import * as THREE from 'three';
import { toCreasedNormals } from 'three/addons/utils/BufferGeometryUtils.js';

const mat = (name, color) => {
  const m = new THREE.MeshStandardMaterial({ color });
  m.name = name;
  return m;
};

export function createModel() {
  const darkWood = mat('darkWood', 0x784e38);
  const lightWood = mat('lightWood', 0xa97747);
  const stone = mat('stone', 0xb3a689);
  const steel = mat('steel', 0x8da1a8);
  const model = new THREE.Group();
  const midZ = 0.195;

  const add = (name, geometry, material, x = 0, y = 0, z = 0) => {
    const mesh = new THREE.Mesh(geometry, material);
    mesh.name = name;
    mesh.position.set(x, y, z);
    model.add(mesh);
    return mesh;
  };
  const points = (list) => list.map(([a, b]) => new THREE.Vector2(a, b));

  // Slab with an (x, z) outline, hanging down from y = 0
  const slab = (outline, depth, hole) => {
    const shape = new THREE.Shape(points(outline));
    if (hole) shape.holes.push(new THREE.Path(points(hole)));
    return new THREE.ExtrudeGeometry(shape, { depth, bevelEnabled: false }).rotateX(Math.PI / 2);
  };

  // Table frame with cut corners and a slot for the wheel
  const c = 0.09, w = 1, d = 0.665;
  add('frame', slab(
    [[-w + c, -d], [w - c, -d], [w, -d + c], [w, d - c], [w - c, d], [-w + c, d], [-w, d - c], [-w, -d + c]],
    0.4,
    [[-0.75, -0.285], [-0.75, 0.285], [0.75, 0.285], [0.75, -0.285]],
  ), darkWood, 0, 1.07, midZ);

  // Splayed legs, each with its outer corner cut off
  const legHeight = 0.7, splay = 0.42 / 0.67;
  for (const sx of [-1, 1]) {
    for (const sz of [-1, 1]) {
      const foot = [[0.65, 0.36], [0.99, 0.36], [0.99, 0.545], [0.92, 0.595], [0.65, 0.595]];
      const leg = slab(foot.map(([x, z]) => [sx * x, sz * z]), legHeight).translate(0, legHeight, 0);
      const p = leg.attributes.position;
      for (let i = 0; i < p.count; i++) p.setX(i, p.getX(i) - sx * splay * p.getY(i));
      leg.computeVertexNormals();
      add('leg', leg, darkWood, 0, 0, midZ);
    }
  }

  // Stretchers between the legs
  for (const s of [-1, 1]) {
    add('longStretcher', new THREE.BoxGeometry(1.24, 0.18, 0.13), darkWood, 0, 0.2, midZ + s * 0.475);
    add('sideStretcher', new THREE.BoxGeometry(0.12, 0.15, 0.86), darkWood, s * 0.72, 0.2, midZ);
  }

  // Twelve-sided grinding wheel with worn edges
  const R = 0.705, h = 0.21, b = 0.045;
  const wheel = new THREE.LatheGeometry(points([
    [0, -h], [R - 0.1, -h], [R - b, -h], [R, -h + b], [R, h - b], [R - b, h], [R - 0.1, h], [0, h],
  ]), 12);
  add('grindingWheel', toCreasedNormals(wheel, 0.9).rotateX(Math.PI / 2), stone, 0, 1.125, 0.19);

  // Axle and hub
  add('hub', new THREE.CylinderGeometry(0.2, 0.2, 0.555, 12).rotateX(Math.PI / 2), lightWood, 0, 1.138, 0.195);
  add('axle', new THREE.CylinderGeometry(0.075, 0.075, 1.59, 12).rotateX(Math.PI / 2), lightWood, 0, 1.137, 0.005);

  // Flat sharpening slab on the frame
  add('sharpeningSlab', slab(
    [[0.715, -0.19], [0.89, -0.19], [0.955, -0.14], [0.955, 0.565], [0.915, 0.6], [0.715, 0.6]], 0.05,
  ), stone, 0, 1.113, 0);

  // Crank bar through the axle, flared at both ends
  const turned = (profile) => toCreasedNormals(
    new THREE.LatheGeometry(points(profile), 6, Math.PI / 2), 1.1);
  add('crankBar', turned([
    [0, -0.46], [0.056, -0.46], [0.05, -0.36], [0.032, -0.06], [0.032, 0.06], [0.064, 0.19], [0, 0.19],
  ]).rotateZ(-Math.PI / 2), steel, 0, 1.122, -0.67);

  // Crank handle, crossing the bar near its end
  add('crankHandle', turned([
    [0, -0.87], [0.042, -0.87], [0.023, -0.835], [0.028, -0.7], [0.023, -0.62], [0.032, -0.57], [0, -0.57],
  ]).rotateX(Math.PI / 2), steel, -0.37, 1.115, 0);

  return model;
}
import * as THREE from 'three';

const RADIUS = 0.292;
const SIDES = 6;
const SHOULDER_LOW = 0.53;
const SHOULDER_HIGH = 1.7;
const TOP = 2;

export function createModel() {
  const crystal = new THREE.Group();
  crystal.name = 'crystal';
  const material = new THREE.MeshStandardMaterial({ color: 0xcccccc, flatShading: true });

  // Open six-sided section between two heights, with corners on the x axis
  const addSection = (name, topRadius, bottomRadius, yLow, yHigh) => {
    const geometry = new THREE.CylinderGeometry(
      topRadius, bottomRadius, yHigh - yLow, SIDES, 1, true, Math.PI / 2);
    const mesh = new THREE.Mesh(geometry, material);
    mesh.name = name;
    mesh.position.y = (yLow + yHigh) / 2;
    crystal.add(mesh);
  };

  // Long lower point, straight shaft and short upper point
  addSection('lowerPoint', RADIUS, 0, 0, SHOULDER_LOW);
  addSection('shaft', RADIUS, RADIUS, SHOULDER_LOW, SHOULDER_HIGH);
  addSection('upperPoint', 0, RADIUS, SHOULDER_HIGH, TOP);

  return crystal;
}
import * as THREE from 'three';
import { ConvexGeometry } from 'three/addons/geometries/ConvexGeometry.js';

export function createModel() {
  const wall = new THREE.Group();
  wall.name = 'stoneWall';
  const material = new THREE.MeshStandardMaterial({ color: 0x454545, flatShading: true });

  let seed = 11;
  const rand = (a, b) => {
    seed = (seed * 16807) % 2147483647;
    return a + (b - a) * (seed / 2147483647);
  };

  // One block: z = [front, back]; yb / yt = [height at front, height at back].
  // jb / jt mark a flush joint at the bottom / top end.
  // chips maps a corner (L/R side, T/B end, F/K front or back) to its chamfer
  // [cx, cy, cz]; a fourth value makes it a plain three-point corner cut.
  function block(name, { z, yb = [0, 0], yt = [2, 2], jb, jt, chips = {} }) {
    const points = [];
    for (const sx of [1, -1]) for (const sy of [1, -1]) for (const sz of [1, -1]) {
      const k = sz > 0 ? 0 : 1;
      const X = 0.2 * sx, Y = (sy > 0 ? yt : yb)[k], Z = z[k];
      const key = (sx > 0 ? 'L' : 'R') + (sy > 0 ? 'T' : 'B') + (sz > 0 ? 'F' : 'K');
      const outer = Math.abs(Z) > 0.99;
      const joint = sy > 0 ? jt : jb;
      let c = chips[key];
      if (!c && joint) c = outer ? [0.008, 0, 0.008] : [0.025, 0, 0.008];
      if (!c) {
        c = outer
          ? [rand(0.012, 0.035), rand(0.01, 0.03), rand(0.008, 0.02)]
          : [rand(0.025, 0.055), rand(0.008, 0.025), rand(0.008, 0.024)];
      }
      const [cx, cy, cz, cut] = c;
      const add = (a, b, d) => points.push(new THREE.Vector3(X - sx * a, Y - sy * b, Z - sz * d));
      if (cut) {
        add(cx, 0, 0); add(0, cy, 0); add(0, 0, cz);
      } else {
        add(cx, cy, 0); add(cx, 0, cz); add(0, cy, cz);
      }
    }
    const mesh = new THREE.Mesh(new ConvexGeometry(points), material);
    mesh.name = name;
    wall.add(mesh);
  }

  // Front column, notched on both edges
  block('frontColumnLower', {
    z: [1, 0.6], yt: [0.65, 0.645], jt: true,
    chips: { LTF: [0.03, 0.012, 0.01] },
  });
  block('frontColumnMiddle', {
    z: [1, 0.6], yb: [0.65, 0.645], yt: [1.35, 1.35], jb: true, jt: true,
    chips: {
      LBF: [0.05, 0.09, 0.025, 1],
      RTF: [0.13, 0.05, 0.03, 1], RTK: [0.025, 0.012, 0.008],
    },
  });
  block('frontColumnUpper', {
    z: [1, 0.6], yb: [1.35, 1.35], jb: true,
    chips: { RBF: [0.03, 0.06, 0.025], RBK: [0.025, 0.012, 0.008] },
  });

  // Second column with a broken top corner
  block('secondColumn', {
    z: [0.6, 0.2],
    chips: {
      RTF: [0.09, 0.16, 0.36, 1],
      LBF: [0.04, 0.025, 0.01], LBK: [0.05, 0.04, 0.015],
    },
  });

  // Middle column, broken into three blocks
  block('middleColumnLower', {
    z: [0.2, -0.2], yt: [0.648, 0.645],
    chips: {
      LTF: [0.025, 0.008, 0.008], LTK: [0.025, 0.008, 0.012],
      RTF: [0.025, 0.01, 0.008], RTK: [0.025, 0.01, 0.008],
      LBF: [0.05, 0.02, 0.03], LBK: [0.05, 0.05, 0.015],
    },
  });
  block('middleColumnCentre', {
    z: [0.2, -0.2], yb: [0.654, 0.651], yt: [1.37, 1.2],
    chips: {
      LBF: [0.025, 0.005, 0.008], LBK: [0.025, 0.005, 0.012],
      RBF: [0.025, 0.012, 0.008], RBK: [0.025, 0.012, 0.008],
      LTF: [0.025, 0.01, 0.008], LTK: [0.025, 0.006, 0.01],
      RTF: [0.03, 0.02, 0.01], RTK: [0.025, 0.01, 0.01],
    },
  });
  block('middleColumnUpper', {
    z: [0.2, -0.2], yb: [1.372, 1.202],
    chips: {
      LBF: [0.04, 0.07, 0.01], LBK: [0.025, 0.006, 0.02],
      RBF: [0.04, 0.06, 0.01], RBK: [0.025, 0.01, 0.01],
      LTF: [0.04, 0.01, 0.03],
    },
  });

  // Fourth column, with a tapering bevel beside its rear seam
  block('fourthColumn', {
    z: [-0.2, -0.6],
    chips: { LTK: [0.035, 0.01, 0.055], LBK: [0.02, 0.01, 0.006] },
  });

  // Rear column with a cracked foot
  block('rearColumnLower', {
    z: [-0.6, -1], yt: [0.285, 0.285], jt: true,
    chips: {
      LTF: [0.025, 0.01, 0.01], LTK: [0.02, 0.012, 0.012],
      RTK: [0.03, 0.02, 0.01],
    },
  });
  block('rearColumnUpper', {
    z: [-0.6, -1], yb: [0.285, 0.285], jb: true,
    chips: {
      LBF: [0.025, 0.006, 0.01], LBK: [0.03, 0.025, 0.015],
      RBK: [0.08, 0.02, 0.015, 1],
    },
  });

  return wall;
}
────
REQUIREMENT => From the entries above, restate word for word the lines from the line containing "const RADIUS = 0.292;" to the line containing "0xcccccc, flatShading: true", both ends included, and nothing more.

RESPONSE FOR THIS EXERCISE =>
const RADIUS = 0.292;
const SIDES = 6;
const SHOULDER_LOW = 0.53;
const SHOULDER_HIGH = 1.7;
const TOP = 2;

export function createModel() {
  const crystal = new THREE.Group();
  crystal.name = 'crystal';
  const material = new THREE.MeshStandardMaterial({ color: 0xcccccc, flatShading: true });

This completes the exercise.